WHAT YOU ARE ASKED TO DO: Would you restate every entry that follows, word for word, and leave out the pictures?

- - -

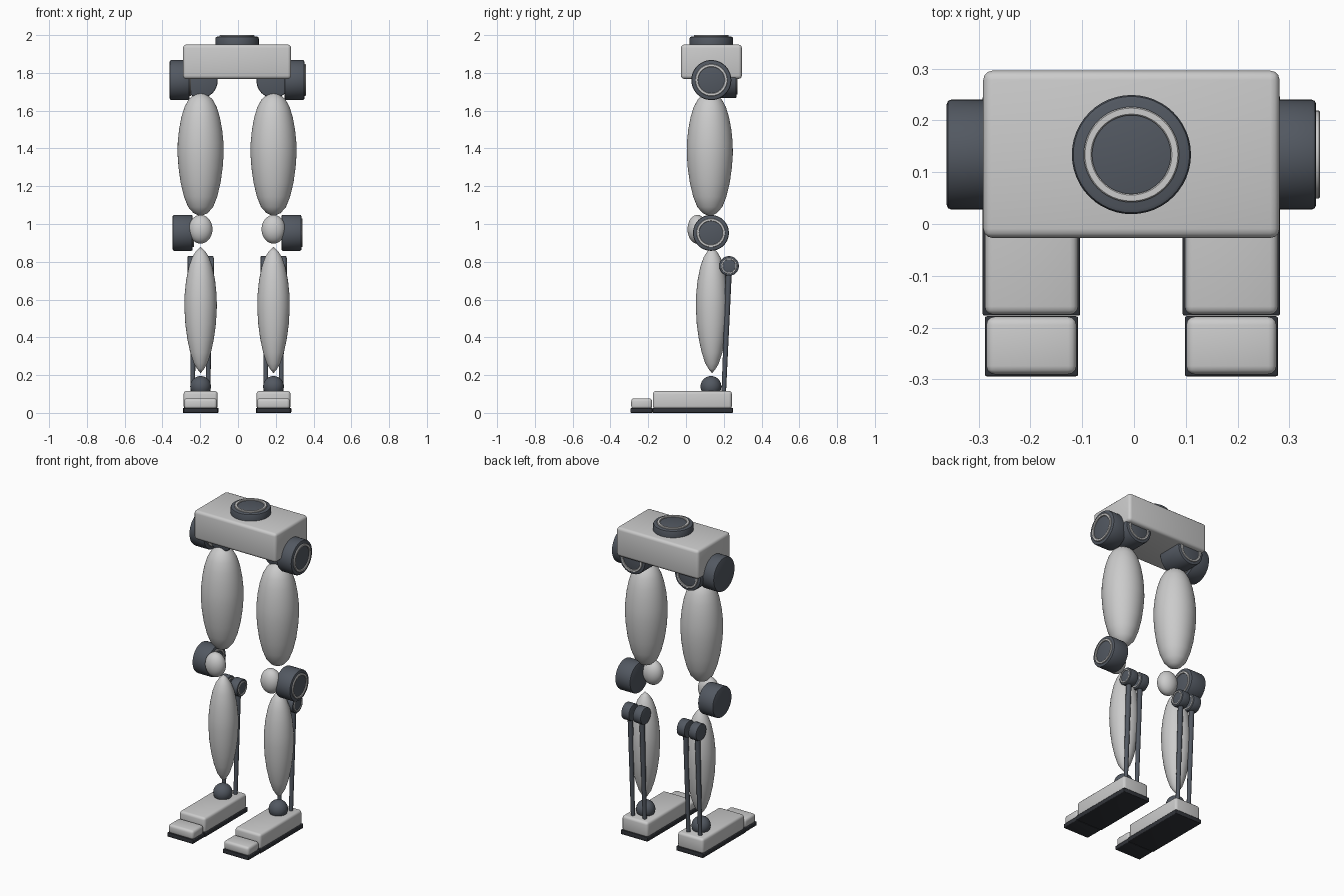
import bpy, bmesh, math
from mathutils import Vector

if "Cube" in bpy.data.objects:
    bpy.data.objects.remove(bpy.data.objects["Cube"])

C = -0.005      # body mid-line
Y = 0.132       # leg axis depth


def material(name, rgb):
    m = bpy.data.materials.new(name)
    m.diffuse_color = (*rgb, 1)
    m.use_nodes = True
    m.node_tree.nodes["Principled BSDF"].inputs["Base Color"].default_value = m.diffuse_color
    return m


SLATE = material("slate", (0.085, 0.098, 0.12))
RUBBER = material("rubber", (0.03, 0.033, 0.04))
AXIS = {"X": (0, math.pi / 2, 0), "Y": (-math.pi / 2, 0, 0), "Z": (0, 0, 0)}


def finish(name, bm, loc, rot=(0, 0, 0), mat=None, angle=35):
    bmesh.ops.recalc_face_normals(bm, faces=bm.faces)
    me = bpy.data.meshes.new(name)
    bm.to_mesh(me)
    bm.free()
    ob = bpy.data.objects.new(name, me)
    bpy.context.collection.objects.link(ob)
    ob.location, ob.rotation_euler = loc, rot
    if mat:
        me.materials.append(mat)
    bpy.ops.object.select_all(action="DESELECT")
    ob.select_set(True)
    bpy.context.view_layer.objects.active = ob
    bpy.ops.object.shade_smooth_by_angle(angle=math.radians(angle))
    return ob


def lathe(name, profile, loc, rot=(0, 0, 0), mat=None, closed=False, steps=48):
    """Spin (radius, height) points round the local z axis."""
    bm = bmesh.new()
    vs = [bm.verts.new((r, 0, z)) for r, z in profile]
    pairs = list(zip(vs, vs[1:])) + ([(vs[-1], vs[0])] if closed else [])
    es = [bm.edges.new(p) for p in pairs]
    bmesh.ops.spin(bm, geom=vs + es, axis=(0, 0, 1), cent=(0, 0, 0),
                   angle=2 * math.pi, steps=steps)
    bmesh.ops.remove_doubles(bm, verts=bm.verts, dist=1e-5)
    return finish(name, bm, loc, rot, mat)


def box(name, x, y, z, bevel, mat=None):
    """Bevelled box from (min, max) ranges."""
    bm = bmesh.new()
    bmesh.ops.create_cube(bm, size=1)
    for v in bm.verts:
        v.co = [(b - a) * c for (a, b), c in zip((x, y, z), v.co)]
    bmesh.ops.bevel(bm, geom=bm.edges[:], offset=bevel, segments=3,
                    profile=0.5, affect="EDGES")
    return finish(name, bm, [sum(r) / 2 for r in (x, y, z)], mat=mat)


def ball(name, loc, radii, mat=None):
    bm = bmesh.new()
    bmesh.ops.create_uvsphere(bm, u_segments=32, v_segments=20, radius=1)
    bmesh.ops.scale(bm, vec=radii, verts=bm.verts)
    return finish(name, bm, loc, mat=mat)


def rod(name, a, b, ra, rb, mat):
    a, b = Vector(a), Vector(b)
    d = b - a
    rot = d.to_track_quat("Z", "Y").to_euler()
    lathe(name, [(0, 0), (ra, 0), (rb, d.length), (0, d.length)], a, rot, mat, steps=16)


def motor(name, loc, r, depth, axis):
    """Rounded drum with a light ring on its positive end."""
    h, e = depth / 2, 0.08 * r
    lathe(name, [(0, -h), (r - e, -h), (r - e * .3, -h + e * .3), (r, -h + e),
                 (r, h - e), (r - e * .3, h - e * .3), (r - e, h), (0, h)],
          loc, AXIS[axis], SLATE)
    t = 0.07 * r
    lathe(name + "_ring", [(0.66 * r, h - t), (0.8 * r, h - t), (0.8 * r, h + t * .7),
                           (0.78 * r, h + t), (0.68 * r, h + t), (0.66 * r, h + t * .7)],
          loc, AXIS[axis], None, closed=True)


THIGH = [(0, 1.70), (.035, 1.685), (.063, 1.66), (.085, 1.62), (.102, 1.565), (.114, 1.50),
         (.121, 1.43), (.122, 1.37), (.117, 1.30), (.106, 1.22), (.088, 1.145),
         (.066, 1.09), (.038, 1.058), (0, 1.04)]
SHIN = [(0, .88), (.025, .855), (.044, .825), (.062, .775), (.077, .70), (.085, .62),
        (.086, .56), (.081, .47), (.070, .39), (.055, .32), (.036, .262), (.018, .232), (0, .21)]

# Pelvis and waist motor
box("pelvis", (C - .286, C + .286), (-.027, .296), (1.768, 1.95), .018)
motor("waist_motor", (C, .134, 1.95), .115, .084, "Z")

# Legs
for side, s in (("left", -1), ("right", 1)):
    x = C + s * .193
    motor(side + "_hip_side_motor", (C + s * .304, .134, 1.762), .106, .105, "X")
    motor(side + "_hip_rear_motor", (x, .185, 1.757), .09, .165, "Y")
    lathe(side + "_thigh", THIGH, (x, .126, 0))
    motor(side + "_knee_motor", (C + s * .288, Y, .953), .095, .106, "X")
    ball(side + "_kneecap", (x, .06, .972), (.063, .052, .076))
    lathe(side + "_shin", SHIN, (x, .138, 0))

    # Twin calf actuators
    for tag, o in (("a", -.041), ("b", .041)):
        motor(side + "_calf_motor_" + tag, (x + o, .228, .778), .052, .055, "X")
        rod(side + "_calf_rod_" + tag, (x + o, .228, .778), (x + o, .2, .11),
            .016, .012, SLATE)

    # Ankle and two-piece foot
    ball(side + "_ankle", (x, Y, .14), (.055, .055, .055), SLATE)
    box(side + "_foot", (x - .09, x + .09), (-.175, .243), (.02, .116), .016)
    box(side + "_toe", (x - .087, x + .087), (-.29, -.179), (.02, .077), .016)
    box(side + "_sole", (x - .094, x + .094), (-.177, .248), (0, .027), .004, RUBBER)
    box(side + "_toe_sole", (x - .09, x + .09), (-.294, -.178), (0, .025), .004, RUBBER)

- - -

ANSWER TO THIS PROBLEM:
import bpy, bmesh, math
from mathutils import Vector

if "Cube" in bpy.data.objects:
    bpy.data.objects.remove(bpy.data.objects["Cube"])

C = -0.005      # body mid-line
Y = 0.132       # leg axis depth


def material(name, rgb):
    m = bpy.data.materials.new(name)
    m.diffuse_color = (*rgb, 1)
    m.use_nodes = True
    m.node_tree.nodes["Principled BSDF"].inputs["Base Color"].default_value = m.diffuse_color
    return m


SLATE = material("slate", (0.085, 0.098, 0.12))
RUBBER = material("rubber", (0.03, 0.033, 0.04))
AXIS = {"X": (0, math.pi / 2, 0), "Y": (-math.pi / 2, 0, 0), "Z": (0, 0, 0)}


def finish(name, bm, loc, rot=(0, 0, 0), mat=None, angle=35):
    bmesh.ops.recalc_face_normals(bm, faces=bm.faces)
    me = bpy.data.meshes.new(name)
    bm.to_mesh(me)
    bm.free()
    ob = bpy.data.objects.new(name, me)
    bpy.context.collection.objects.link(ob)
    ob.location, ob.rotation_euler = loc, rot
    if mat:
        me.materials.append(mat)
    bpy.ops.object.select_all(action="DESELECT")
    ob.select_set(True)
    bpy.context.view_layer.objects.active = ob
    bpy.ops.object.shade_smooth_by_angle(angle=math.radians(angle))
    return ob


def lathe(name, profile, loc, rot=(0, 0, 0), mat=None, closed=False, steps=48):
    """Spin (radius, height) points round the local z axis."""
    bm = bmesh.new()
    vs = [bm.verts.new((r, 0, z)) for r, z in profile]
    pairs = list(zip(vs, vs[1:])) + ([(vs[-1], vs[0])] if closed else [])
    es = [bm.edges.new(p) for p in pairs]
    bmesh.ops.spin(bm, geom=vs + es, axis=(0, 0, 1), cent=(0, 0, 0),
                   angle=2 * math.pi, steps=steps)
    bmesh.ops.remove_doubles(bm, verts=bm.verts, dist=1e-5)
    return finish(name, bm, loc, rot, mat)


def box(name, x, y, z, bevel, mat=None):
    """Bevelled box from (min, max) ranges."""
    bm = bmesh.new()
    bmesh.ops.create_cube(bm, size=1)
    for v in bm.verts:
        v.co = [(b - a) * c for (a, b), c in zip((x, y, z), v.co)]
    bmesh.ops.bevel(bm, geom=bm.edges[:], offset=bevel, segments=3,
                    profile=0.5, affect="EDGES")
    return finish(name, bm, [sum(r) / 2 for r in (x, y, z)], mat=mat)


def ball(name, loc, radii, mat=None):
    bm = bmesh.new()
    bmesh.ops.create_uvsphere(bm, u_segments=32, v_segments=20, radius=1)
    bmesh.ops.scale(bm, vec=radii, verts=bm.verts)
    return finish(name, bm, loc, mat=mat)


def rod(name, a, b, ra, rb, mat):
    a, b = Vector(a), Vector(b)
    d = b - a
    rot = d.to_track_quat("Z", "Y").to_euler()
    lathe(name, [(0, 0), (ra, 0), (rb, d.length), (0, d.length)], a, rot, mat, steps=16)


def motor(name, loc, r, depth, axis):
    """Rounded drum with a light ring on its positive end."""
    h, e = depth / 2, 0.08 * r
    lathe(name, [(0, -h), (r - e, -h), (r - e * .3, -h + e * .3), (r, -h + e),
                 (r, h - e), (r - e * .3, h - e * .3), (r - e, h), (0, h)],
          loc, AXIS[axis], SLATE)
    t = 0.07 * r
    lathe(name + "_ring", [(0.66 * r, h - t), (0.8 * r, h - t), (0.8 * r, h + t * .7),
                           (0.78 * r, h + t), (0.68 * r, h + t), (0.66 * r, h + t * .7)],
          loc, AXIS[axis], None, closed=True)


THIGH = [(0, 1.70), (.035, 1.685), (.063, 1.66), (.085, 1.62), (.102, 1.565), (.114, 1.50),
         (.121, 1.43), (.122, 1.37), (.117, 1.30), (.106, 1.22), (.088, 1.145),
         (.066, 1.09), (.038, 1.058), (0, 1.04)]
SHIN = [(0, .88), (.025, .855), (.044, .825), (.062, .775), (.077, .70), (.085, .62),
        (.086, .56), (.081, .47), (.070, .39), (.055, .32), (.036, .262), (.018, .232), (0, .21)]

# Pelvis and waist motor
box("pelvis", (C - .286, C + .286), (-.027, .296), (1.768, 1.95), .018)
motor("waist_motor", (C, .134, 1.95), .115, .084, "Z")

# Legs
for side, s in (("left", -1), ("right", 1)):
    x = C + s * .193
    motor(side + "_hip_side_motor", (C + s * .304, .134, 1.762), .106, .105, "X")
    motor(side + "_hip_rear_motor", (x, .185, 1.757), .09, .165, "Y")
    lathe(side + "_thigh", THIGH, (x, .126, 0))
    motor(side + "_knee_motor", (C + s * .288, Y, .953), .095, .106, "X")
    ball(side + "_kneecap", (x, .06, .972), (.063, .052, .076))
    lathe(side + "_shin", SHIN, (x, .138, 0))

    # Twin calf actuators
    for tag, o in (("a", -.041), ("b", .041)):
        motor(side + "_calf_motor_" + tag, (x + o, .228, .778), .052, .055, "X")
        rod(side + "_calf_rod_" + tag, (x + o, .228, .778), (x + o, .2, .11),
            .016, .012, SLATE)

    # Ankle and two-piece foot
    ball(side + "_ankle", (x, Y, .14), (.055, .055, .055), SLATE)
    box(side + "_foot", (x - .09, x + .09), (-.175, .243), (.02, .116), .016)
    box(side + "_toe", (x - .087, x + .087), (-.29, -.179), (.02, .077), .016)
    box(side + "_sole", (x - .094, x + .094), (-.177, .248), (0, .027), .004, RUBBER)
    box(side + "_toe_sole", (x - .09, x + .09), (-.294, -.178), (0, .025), .004, RUBBER)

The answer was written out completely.